The research included human bones found in old caves in Goyet (near the present city of Namur). In their scientific report in Nature, the scientists write that the Goyet Neanderthal bones "show distinctive anthropogenic modifications, which provides clear evidence for butchery activities as well as for bones having been used for retouching stone tools".
In other words, the bones show cuts which prove the flesh was stripped off the bones by human interference. The victims were skinned and the body was carefully filleted. Bones were broken to suck the marrow out.
Hans Van Lierde of the Royal Museum of Natural Sciences told the commercial TV station VTM that "scientists found traces on the bones that show the flesh was stripped off and the marrow was taken from the bones, just as they did with animals. But they also did it with other humans, which is in fact cannibalism."
A first for Northern Europe
The scientists add that "Goyet not only provides the first unambiguous evidence of Neandertal cannibalism in Northern Europe, but also highlights considerable diversity in mortuary behaviour among the region’s late Neandertal population in the period immediately preceding their disappearance."
The Neanderthal (also spelled Neandertal, without the 'h') people in Goyet lived 40,000 to 45,000 years ago. Traces of cannibalism were also found in Spain and France, but this is the first discovery of its kind in Northern Europe.

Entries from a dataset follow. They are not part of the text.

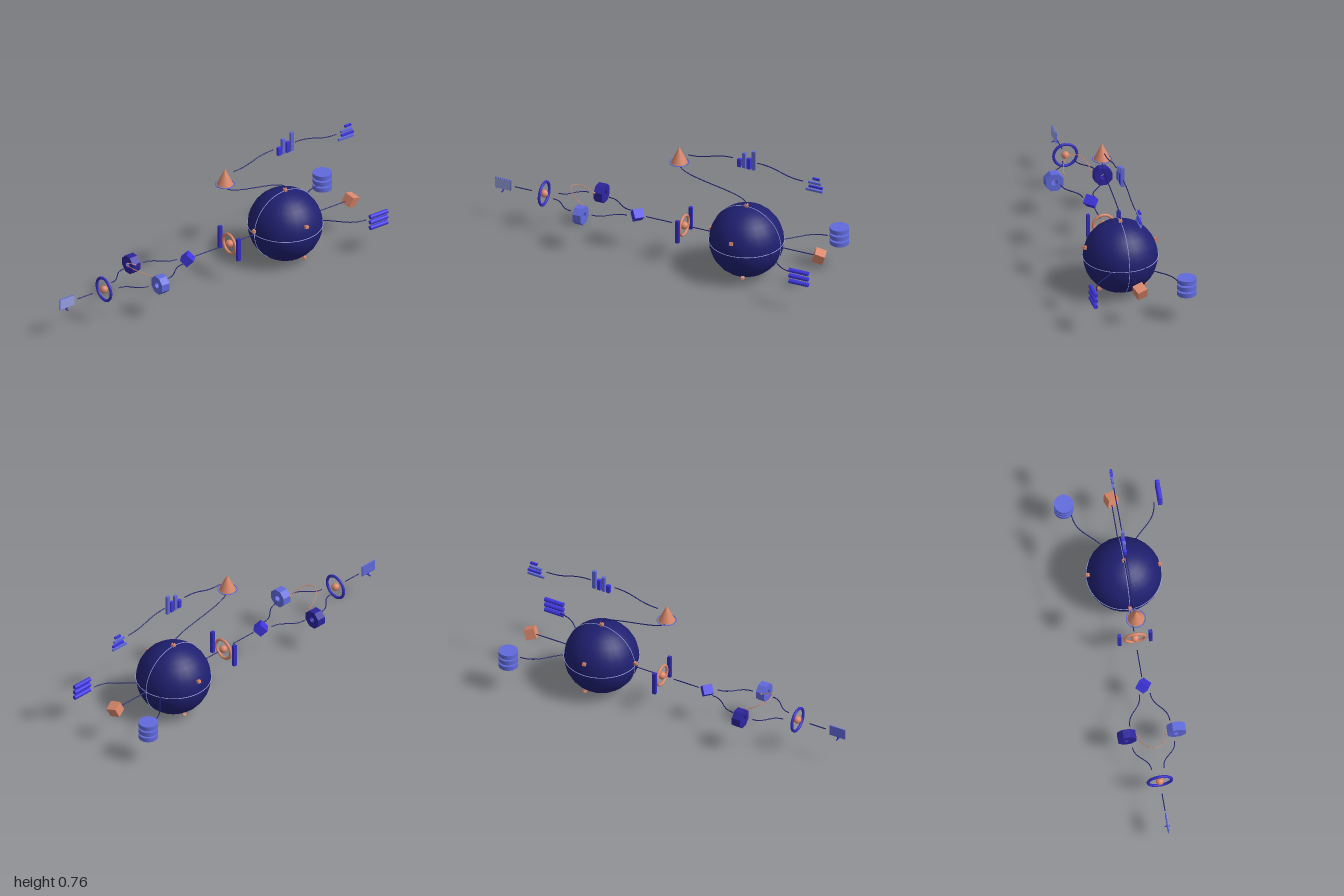
import * as THREE from 'three';

const Z = 0.02, Y = 0.208; // main axis of the chain

function mat(name, color) {
  const m = new THREE.MeshStandardMaterial({ color });
  m.name = name;
  return m;
}

export function createModel() {
  const navy = mat('navy', 0x1f1f70);
  const royal = mat('royalBlue', 0x3f36e2);
  const deep = mat('deepBlue', 0x352fc0);
  const indigo = mat('indigo', 0x2d249c);
  const light = mat('lightBlue', 0x606adc);
  const pale = mat('paleLavender', 0x99a1e4);
  const coral = mat('coral', 0xd9876a);

  const model = new THREE.Group();
  const V = (x, y, z) => new THREE.Vector3(x, y, z);

  function add(name, geo, material, x = 0, y = 0, z = 0, parent = model) {
    const m = new THREE.Mesh(geo, material);
    m.name = name;
    m.position.set(x, y, z);
    parent.add(m);
    return m;
  }
  const box = (name, w, h, d, material, x, y, z, parent) =>
    add(name, new THREE.BoxGeometry(w, h, d), material, x, y, z, parent);
  const ball = (name, r, material, x, y, z) =>
    add(name, new THREE.SphereGeometry(r, 20, 14), material, x, y, z);
  function tube(name, curve, r = 0.0028, material = navy) {
    return add(name, new THREE.TubeGeometry(curve, 28, r, 8), material);
  }
  // S-curve that leaves and arrives along x
  function sCurve(name, a, b) {
    const mid = (a.x + b.x) / 2;
    return tube(name, new THREE.CubicBezierCurve3(a, V(mid, a.y, a.z), V(mid, b.y, b.z), b));
  }
  // ring facing along x
  function ringX(name, R, t, material, x) {
    add(name, new THREE.TorusGeometry(R, t, 10, 40), material, x, Y, Z).rotation.y = Math.PI / 2;
  }

  // Screen with a pale front face, on a small stand
  box('screen', 0.097, 0.063, 0.006, light, -0.951, 0.211, Z);
  box('screenFace', 0.093, 0.059, 0.002, pale, -0.951, 0.211, Z + 0.0035);
  box('screenPost', 0.004, 0.018, 0.004, deep, -0.953, 0.173, Z);
  box('screenFoot', 0.006, 0.004, 0.028, deep, -0.953, 0.165, Z);

  // Straight links along the main axis
  for (const [a, b] of [[-0.88, -0.78], [-0.095, 0.06], [0.17, 0.31], [0.70, 0.91]]) {
    add('link', new THREE.CylinderGeometry(0.0028, 0.0028, b - a, 8), navy, (a + b) / 2, Y, Z)
      .rotation.z = Math.PI / 2;
  }

  // Ring with a core
  ringX('focusRing', 0.065, 0.008, deep, -0.705);
  ball('focusCore', 0.022, coral, -0.705, Y, Z);

  // Pair of octagonal nuts with branching links
  for (const s of [-1, 1]) {
    const nut = new THREE.Shape();
    for (let i = 0; i < 8; i++) {
      const a = (i + 0.5) * Math.PI / 4;
      const p = [Math.cos(a) * 0.054, Math.sin(a) * 0.054];
      i ? nut.lineTo(...p) : nut.moveTo(...p);
    }
    nut.closePath();
    const hole = new THREE.Path();
    hole.absarc(0, 0, 0.018, 0, Math.PI * 2, true);
    nut.holes.push(hole);
    const geo = new THREE.ExtrudeGeometry(nut, { depth: 0.05, bevelEnabled: false, curveSegments: 10 });
    geo.translate(0, 0, -0.025);
    geo.rotateY(Math.PI / 2);
    add(s > 0 ? 'frontNut' : 'backNut', geo, s > 0 ? light : indigo, -0.425, Y + 0.002, Z + s * 0.136);
    sCurve('branchIn', V(-0.635, Y, Z + s * 0.034), V(-0.49, Y, Z + s * 0.115));
    sCurve('branchOut', V(-0.37, Y, Z + s * 0.11), V(-0.195, Y, Z + s * 0.03));
    ball('arcEnd', 0.005, coral, -0.44, 0.235, Z + s * 0.075);
  }
  // Tilted arc joining the nuts
  tube('nutArc', new THREE.CubicBezierCurve3(
    V(-0.44, 0.235, Z - 0.075), V(-0.573, 0.315, Z - 0.07),
    V(-0.573, 0.315, Z + 0.07), V(-0.44, 0.235, Z + 0.075)), 0.002, coral);

  // Tilted cube
  box('mergeCube', 0.054, 0.054, 0.054, royal, -0.147, Y, Z)
    .rotation.set(Math.PI / 4, Math.PI / 4, 0, 'YXZ');

  // Gate: two posts with a ring and a core between them
  for (const s of [-1, 1]) box('gatePost', 0.02, 0.135, 0.018, deep, 0.132, 0.211, Z + s * 0.086);
  ringX('gateRing', 0.056, 0.008, coral, 0.132);
  ball('gateCore', 0.022, coral, 0.132, Y, Z);

  // Main sphere with thin pale bands
  const hub = new THREE.Group();
  hub.name = 'hub';
  hub.position.set(0.505, Y, Z);
  model.add(hub);
  add('hubSphere', new THREE.SphereGeometry(0.2045, 24, 16), navy, 0, 0, 0, hub);
  const band = new THREE.TorusGeometry(0.2055, 0.0019, 8, 96);
  add('verticalBand', band, pale, 0, 0, 0, hub);
  add('equatorBand', band, pale, 0, 0, 0, hub).rotation.x = Math.PI / 2;

  // Ports sticking out of the sphere
  [[0, 1, 0], [-1, 0.1, 0], [0, 0.34, 0.94], [0, 0.34, -0.94],
    [0.165, -0.79, 0.59], [0.165, -0.79, -0.59]].forEach((d) => {
    const port = new THREE.Group();
    port.name = 'port';
    const dir = V(...d).normalize();
    port.quaternion.setFromUnitVectors(V(0, 1, 0), dir);
    port.position.copy(dir).multiplyScalar(0.205);
    box('portBody', 0.018, 0.018, 0.018, coral, 0, 0.003, 0, port);
    box('portCap', 0.016, 0.003, 0.016, coral, 0, 0.0155, 0, port);
    hub.add(port);
  });

  // Output curves from the sphere
  for (const s of [-1, 1]) {
    tube('outputCurve', new THREE.CubicBezierCurve3(
      V(0.68, Y, Z + s * 0.085), V(0.77, Y, Z + s * 0.155),
      V(0.78, Y, Z + s * 0.218), V(0.885, Y, Z + s * 0.226)));
  }

  // Stack of discs, rods and tilted block at the outputs
  for (let i = -1; i <= 1; i++) {
    add('disc', new THREE.CylinderGeometry(0.053, 0.053, 0.025, 32), light, 0.94, Y + i * 0.037, -0.24);
    add('rod', new THREE.CylinderGeometry(0.0125, 0.0125, 0.115, 16), royal, 0.94, Y + i * 0.034, 0.282)
      .rotation.z = Math.PI / 2;
  }
  box('outputBlock', 0.059, 0.059, 0.059, coral, 0.94, Y, Z).rotation.set(0.25, 0.25, -0.42);

  // Cone with a base ring, fed from the top port
  tube('coneFeed', new THREE.CubicBezierCurve3(
    V(0.505, 0.43, Z), V(0.5, 0.5, Z), V(0.11, 0.5, Z), V(0.103, 0.58, Z)));
  add('cone', new THREE.ConeGeometry(0.045, 0.095, 32), coral, 0.103, 0.642, Z);
  add('coneRing', new THREE.TorusGeometry(0.052, 0.0026, 8, 40), light, 0.103, 0.594, Z).rotation.x = Math.PI / 2;

  // Upper links
  sCurve('chartLink', V(0.157, 0.652, Z), V(0.425, 0.697, Z));
  sCurve('listLink', V(0.57, 0.697, Z), V(0.845, 0.651, Z));

  // Bar chart
  [0.048, 0.091, 0.064, 0.113].forEach((h, i) =>
    box('chartBar', 0.02, h, 0.017, i % 2 ? light : royal, 0.463 + i * 0.0285, 0.652 + h / 2, Z));

  // List of short rows
  [[0.902, 0.943, 0.681], [0.875, 0.95, 0.655], [0.88, 0.96, 0.631], [0.86, 0.96, 0.609]]
    .forEach(([a, b, y], i) =>
      box('listRow', b - a, 0.012, 0.012, i % 2 ? light : royal, (a + b) / 2, y, Z));

  return model;
}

Hundreds of bones were recovered from the caves of Spy and Goyet. They had been studied before, but that work has been redone using the latest modern techniques. Cooperating for the Royal Belgian Institute of Natural Sciences were Mietje Germonpré and Patrick Semal.